Yesterday Boston Scientific announced financial results for the first quarter ended March 31, 2012. Sales of Cardiac Rhythm Management devices were $501M vs. $559M for Q1 a year ago, or a decrease of 10%. Sales of Neuromodulation devices increased by 8% a year ago from $77M to $84M for Q1.
Boston Scientific announced the exercise of its option to acquire Cameron Health. Cameron Health developed the world’s first and only commercially-available subcutaneous implantable cardioverter defibrillator – the S-ICD® System that I blogged about a few weeks ago.
The agreement calls for an upfront payment of $150 million, payable upon transaction closing, an additional potential $150 million payment upon FDA approval of the S-ICD System, plus up to an additional $1.050 billion of potential payments upon achievement of specified revenue-based milestones over a six-year period following FDA approval. Closing of the transaction is subject to customary conditions, including relevant antitrust clearance, and is expected to occur in the second or third quarter of 2012.
Today Boston Scientific Corporation announced financial results for the fourth quarter and full year ended December 31, 2011. Summarizing the AIMD data:
- On a constant-currency basis, Q4 2011 CRM sales were $482M compared to $564M in Q4 2010, or down 15%
- On a constant-currency basis, 2011 CRM sales were $2,087M compared to $2,180M in Q4 2010, or down 7%
- On a constant-currency basis, Q4 2011 Neuromodulation sales were $91M compared to $86M in Q4 2010, or up 6%
- On a constant-currency basis, Q4 2011 CRM sales were $336M compared to $304M in Q4 2010, or up 10%
Click here for the news release.
Remon Medical Technologies, Ltd. was founded in 1997 in Caesarea, Israel to develop implantable, wireless pressure sensors.
Remon developed an implantable hemodynamic monitor, which allowed on-demand, non-invasive, leadless self-monitoring of pulmonary artery pressure by the patient at home.

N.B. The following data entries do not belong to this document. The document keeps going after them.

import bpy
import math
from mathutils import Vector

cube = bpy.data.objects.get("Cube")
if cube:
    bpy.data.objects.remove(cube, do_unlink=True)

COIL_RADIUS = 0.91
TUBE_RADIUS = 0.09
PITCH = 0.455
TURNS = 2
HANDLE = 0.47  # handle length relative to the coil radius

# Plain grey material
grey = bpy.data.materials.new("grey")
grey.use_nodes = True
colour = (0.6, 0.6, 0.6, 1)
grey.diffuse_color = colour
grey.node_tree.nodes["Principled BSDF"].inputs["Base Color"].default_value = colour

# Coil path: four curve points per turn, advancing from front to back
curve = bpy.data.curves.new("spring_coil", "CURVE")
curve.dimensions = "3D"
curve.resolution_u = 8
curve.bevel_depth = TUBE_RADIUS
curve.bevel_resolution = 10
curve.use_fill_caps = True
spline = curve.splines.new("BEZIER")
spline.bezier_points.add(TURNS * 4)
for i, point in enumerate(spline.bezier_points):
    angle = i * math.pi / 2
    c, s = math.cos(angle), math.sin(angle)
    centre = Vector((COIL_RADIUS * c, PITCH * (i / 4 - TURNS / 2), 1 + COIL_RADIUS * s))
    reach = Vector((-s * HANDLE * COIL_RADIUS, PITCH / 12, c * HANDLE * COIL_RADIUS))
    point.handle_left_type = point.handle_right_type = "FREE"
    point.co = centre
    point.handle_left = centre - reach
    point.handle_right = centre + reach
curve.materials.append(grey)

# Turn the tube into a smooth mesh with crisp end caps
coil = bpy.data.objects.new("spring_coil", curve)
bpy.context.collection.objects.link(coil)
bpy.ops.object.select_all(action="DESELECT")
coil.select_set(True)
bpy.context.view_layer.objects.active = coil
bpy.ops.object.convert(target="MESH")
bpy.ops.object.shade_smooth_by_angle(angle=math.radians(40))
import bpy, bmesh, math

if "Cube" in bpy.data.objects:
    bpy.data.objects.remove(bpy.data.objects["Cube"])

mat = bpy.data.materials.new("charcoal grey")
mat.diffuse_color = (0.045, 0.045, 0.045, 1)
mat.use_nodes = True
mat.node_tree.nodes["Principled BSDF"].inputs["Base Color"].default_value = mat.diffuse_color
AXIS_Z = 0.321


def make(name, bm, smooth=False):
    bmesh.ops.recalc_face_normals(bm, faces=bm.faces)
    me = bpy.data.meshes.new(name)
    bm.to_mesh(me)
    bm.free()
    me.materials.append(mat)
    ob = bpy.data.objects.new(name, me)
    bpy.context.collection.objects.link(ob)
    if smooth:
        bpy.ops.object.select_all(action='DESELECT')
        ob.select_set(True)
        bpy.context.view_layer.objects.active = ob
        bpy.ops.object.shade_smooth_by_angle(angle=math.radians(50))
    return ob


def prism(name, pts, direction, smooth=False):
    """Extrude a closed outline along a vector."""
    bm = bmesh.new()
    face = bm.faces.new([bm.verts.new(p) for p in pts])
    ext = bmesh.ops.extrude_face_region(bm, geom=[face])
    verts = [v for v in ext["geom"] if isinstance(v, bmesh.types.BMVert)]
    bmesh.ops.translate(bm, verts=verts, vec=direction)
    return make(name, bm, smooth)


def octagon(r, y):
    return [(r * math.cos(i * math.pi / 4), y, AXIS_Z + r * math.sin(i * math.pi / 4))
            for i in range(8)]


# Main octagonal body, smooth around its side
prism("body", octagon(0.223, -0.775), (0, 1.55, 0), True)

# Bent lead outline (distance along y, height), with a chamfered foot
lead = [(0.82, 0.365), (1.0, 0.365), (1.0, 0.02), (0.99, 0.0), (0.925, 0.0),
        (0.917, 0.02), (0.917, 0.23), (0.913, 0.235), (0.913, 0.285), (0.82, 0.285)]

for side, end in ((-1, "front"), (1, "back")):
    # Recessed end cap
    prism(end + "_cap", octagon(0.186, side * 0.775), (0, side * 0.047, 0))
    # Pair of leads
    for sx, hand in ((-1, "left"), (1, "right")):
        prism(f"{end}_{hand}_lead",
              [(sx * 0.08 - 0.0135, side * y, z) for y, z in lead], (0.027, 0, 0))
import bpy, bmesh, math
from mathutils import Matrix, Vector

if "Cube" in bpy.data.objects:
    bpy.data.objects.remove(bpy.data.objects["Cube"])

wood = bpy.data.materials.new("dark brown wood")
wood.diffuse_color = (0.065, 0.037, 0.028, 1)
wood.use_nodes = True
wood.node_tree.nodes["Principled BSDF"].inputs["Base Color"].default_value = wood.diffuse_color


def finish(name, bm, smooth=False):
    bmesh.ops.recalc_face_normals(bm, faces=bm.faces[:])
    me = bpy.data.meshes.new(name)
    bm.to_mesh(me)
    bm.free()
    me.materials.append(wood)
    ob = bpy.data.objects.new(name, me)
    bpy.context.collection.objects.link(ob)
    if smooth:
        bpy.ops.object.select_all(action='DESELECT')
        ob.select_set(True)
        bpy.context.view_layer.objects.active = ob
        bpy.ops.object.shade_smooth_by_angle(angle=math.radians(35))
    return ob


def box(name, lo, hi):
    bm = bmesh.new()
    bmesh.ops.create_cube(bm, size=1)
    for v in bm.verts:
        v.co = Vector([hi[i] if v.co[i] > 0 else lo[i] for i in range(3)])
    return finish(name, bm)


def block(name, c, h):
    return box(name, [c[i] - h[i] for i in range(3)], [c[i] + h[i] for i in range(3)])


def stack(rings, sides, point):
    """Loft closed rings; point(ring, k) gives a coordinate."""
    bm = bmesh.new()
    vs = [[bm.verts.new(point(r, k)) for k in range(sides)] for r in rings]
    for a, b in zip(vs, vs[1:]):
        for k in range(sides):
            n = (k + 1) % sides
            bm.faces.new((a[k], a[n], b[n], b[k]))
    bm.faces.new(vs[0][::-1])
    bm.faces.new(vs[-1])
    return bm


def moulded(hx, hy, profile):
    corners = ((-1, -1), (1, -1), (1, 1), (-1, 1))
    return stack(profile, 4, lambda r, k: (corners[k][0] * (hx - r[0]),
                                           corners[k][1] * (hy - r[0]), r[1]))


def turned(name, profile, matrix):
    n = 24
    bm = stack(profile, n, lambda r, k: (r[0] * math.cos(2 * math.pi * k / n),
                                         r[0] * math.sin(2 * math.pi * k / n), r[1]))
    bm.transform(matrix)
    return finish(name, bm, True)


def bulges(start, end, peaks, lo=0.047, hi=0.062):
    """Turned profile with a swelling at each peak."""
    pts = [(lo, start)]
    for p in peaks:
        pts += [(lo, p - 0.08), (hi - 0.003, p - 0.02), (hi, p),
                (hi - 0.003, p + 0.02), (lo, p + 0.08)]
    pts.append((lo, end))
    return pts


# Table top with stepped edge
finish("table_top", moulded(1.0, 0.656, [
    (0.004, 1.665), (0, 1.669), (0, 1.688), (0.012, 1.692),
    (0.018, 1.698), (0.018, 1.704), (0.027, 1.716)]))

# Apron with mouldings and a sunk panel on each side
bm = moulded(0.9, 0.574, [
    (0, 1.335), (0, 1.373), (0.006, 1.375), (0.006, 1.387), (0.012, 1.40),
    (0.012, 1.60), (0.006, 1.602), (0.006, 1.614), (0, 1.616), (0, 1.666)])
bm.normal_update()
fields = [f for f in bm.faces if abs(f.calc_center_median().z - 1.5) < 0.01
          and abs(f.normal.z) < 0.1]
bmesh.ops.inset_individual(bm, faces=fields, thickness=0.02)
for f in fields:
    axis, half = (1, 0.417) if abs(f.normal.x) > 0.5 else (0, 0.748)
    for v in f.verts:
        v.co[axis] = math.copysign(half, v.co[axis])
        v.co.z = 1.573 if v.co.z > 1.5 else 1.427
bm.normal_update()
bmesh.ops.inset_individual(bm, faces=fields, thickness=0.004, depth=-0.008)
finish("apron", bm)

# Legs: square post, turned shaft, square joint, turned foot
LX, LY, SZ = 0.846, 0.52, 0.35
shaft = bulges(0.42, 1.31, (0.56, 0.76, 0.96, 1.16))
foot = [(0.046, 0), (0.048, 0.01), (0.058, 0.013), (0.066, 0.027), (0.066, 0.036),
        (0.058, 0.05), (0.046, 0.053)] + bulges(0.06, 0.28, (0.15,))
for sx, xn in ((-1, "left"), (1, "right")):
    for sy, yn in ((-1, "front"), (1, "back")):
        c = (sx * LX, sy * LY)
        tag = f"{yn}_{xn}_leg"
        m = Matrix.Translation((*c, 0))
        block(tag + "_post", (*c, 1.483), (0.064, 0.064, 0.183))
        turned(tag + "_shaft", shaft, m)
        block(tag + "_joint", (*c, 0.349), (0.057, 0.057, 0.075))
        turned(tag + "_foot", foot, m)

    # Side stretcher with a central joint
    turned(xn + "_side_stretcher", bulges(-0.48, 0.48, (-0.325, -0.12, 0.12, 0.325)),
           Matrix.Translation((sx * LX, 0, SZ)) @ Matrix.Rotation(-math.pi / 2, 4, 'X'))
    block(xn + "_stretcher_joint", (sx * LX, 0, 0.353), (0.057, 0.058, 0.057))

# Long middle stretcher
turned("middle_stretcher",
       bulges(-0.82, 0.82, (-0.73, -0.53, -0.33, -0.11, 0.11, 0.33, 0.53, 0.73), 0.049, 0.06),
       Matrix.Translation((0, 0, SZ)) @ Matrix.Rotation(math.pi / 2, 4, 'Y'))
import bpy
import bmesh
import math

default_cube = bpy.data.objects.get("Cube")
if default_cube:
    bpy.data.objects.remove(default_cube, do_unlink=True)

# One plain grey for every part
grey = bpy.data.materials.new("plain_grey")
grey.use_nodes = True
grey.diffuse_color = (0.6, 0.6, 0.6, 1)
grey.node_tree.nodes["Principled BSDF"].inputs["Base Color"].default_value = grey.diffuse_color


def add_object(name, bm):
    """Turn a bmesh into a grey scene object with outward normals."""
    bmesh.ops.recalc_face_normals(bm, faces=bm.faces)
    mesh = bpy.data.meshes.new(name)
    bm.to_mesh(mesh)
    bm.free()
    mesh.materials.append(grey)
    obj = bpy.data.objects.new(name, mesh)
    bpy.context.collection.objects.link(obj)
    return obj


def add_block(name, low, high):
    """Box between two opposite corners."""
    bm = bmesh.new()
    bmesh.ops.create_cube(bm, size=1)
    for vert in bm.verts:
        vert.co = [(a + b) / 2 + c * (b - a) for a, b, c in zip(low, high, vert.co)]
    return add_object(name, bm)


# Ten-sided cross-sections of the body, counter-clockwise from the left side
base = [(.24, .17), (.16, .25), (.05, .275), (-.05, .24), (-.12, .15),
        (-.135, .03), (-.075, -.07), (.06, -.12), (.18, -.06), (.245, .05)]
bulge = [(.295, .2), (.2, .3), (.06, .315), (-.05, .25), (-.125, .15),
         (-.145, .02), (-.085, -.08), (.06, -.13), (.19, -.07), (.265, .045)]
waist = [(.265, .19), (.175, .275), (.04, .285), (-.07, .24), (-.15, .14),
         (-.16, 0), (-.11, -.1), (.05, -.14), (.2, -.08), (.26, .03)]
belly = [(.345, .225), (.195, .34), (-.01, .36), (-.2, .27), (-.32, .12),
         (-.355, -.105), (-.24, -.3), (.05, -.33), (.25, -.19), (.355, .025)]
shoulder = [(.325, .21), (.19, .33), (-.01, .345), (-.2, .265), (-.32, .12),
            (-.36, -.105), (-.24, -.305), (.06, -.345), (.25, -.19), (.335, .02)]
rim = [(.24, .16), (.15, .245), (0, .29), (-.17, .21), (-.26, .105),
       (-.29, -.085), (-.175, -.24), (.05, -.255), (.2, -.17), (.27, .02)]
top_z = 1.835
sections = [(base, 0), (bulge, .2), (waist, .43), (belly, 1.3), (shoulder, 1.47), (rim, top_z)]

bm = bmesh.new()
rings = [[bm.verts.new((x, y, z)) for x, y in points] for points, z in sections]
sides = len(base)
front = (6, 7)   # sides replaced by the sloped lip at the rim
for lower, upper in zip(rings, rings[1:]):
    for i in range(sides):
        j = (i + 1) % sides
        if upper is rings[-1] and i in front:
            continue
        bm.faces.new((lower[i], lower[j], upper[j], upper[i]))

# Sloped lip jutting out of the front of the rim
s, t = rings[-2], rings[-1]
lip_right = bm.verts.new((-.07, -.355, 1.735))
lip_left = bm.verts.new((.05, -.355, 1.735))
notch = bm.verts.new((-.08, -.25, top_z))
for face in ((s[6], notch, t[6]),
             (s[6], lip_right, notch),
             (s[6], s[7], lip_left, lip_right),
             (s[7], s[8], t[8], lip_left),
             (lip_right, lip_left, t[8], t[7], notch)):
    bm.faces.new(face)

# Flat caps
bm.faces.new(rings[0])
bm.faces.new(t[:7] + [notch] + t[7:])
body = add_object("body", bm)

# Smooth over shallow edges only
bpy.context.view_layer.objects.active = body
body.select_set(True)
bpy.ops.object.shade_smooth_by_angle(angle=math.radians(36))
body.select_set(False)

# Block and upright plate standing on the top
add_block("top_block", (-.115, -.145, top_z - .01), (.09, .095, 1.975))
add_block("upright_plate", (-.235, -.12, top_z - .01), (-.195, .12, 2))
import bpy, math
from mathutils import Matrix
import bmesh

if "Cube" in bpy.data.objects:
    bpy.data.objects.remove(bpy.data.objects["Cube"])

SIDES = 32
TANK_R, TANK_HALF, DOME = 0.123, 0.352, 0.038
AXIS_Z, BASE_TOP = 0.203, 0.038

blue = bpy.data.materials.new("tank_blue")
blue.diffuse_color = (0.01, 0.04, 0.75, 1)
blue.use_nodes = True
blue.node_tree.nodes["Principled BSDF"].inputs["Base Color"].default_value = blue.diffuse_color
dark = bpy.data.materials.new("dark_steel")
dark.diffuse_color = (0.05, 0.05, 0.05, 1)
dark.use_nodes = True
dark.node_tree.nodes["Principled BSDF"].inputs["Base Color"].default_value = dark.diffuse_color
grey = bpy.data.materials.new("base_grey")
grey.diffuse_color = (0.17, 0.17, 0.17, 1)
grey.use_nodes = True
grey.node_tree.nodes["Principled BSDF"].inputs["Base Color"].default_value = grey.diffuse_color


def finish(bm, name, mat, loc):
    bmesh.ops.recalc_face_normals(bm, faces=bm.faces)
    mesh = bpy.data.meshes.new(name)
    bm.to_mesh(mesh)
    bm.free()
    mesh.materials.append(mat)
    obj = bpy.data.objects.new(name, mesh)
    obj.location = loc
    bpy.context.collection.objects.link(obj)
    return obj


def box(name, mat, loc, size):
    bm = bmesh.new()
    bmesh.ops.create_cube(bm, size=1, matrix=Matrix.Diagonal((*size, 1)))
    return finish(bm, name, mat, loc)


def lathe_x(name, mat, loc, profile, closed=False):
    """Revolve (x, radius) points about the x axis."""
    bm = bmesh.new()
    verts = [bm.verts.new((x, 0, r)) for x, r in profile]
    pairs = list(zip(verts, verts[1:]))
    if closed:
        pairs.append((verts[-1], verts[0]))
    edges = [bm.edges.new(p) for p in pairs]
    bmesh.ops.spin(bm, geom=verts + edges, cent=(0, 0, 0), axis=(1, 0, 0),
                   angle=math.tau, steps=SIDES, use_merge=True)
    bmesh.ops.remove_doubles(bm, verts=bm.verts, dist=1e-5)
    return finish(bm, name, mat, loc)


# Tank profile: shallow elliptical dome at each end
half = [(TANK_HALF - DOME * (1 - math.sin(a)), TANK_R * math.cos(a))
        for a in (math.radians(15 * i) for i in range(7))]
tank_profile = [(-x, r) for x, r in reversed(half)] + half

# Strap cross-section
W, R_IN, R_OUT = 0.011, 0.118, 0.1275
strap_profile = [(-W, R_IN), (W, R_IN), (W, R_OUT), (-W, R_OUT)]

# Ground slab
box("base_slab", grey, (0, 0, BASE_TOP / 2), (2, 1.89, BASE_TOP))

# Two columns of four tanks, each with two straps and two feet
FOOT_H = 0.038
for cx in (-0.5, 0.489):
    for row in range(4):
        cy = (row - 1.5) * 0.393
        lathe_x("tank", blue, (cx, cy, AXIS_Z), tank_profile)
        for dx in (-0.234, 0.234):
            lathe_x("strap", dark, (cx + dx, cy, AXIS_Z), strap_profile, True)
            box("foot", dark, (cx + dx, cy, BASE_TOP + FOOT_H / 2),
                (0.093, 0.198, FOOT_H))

ImPressure devices were placed in the pulmonary artery, and transmitted pressure readings to a hand-held monitor. It was hoped that the system would provide early warning of the need for treatment, avoiding hospitalization and deterioration in the patient’s condition. Continue reading
InControl was founded in 1990 in Redmond, WA to develop an implantable device for treating atrial fibrillation. In November 1995, InControl announced the first human implant of its Metrix atrioverter.
The implantable atrioverter system consisted of an implantable atrial defibrillator (model 3000 or 3020) connected to right atrial (perimeter right atrial model 7205) and coronary sinus (perimeter coronary sinus model 7109) defibrillation leads and a bipolar endocardial ventricular pacing lead, a programmer, and a defibrillation systems analyzer. The device had a volume of 53cc and weighed 79 g (model 3000) or 82 g (model 3020).
The device detected AF and delivers R-wave synchronous defibrillation shocks to convert AF to sinus rhythm. It was also able to pace the ventricle after shock delivery in case of bradycardia. Shocks could be delivered at a selected voltage up to 300V. The model 3000 defibrillator had an 80µF capacitor and could deliver a maximal shock of 3J with a biphasic waveform of 3 ms/3 ms. The model 3020 defibrillator had a 160-µF capacitor with a maximal shock of 6J with a biphasic waveform of 6 ms/6 ms. Continue reading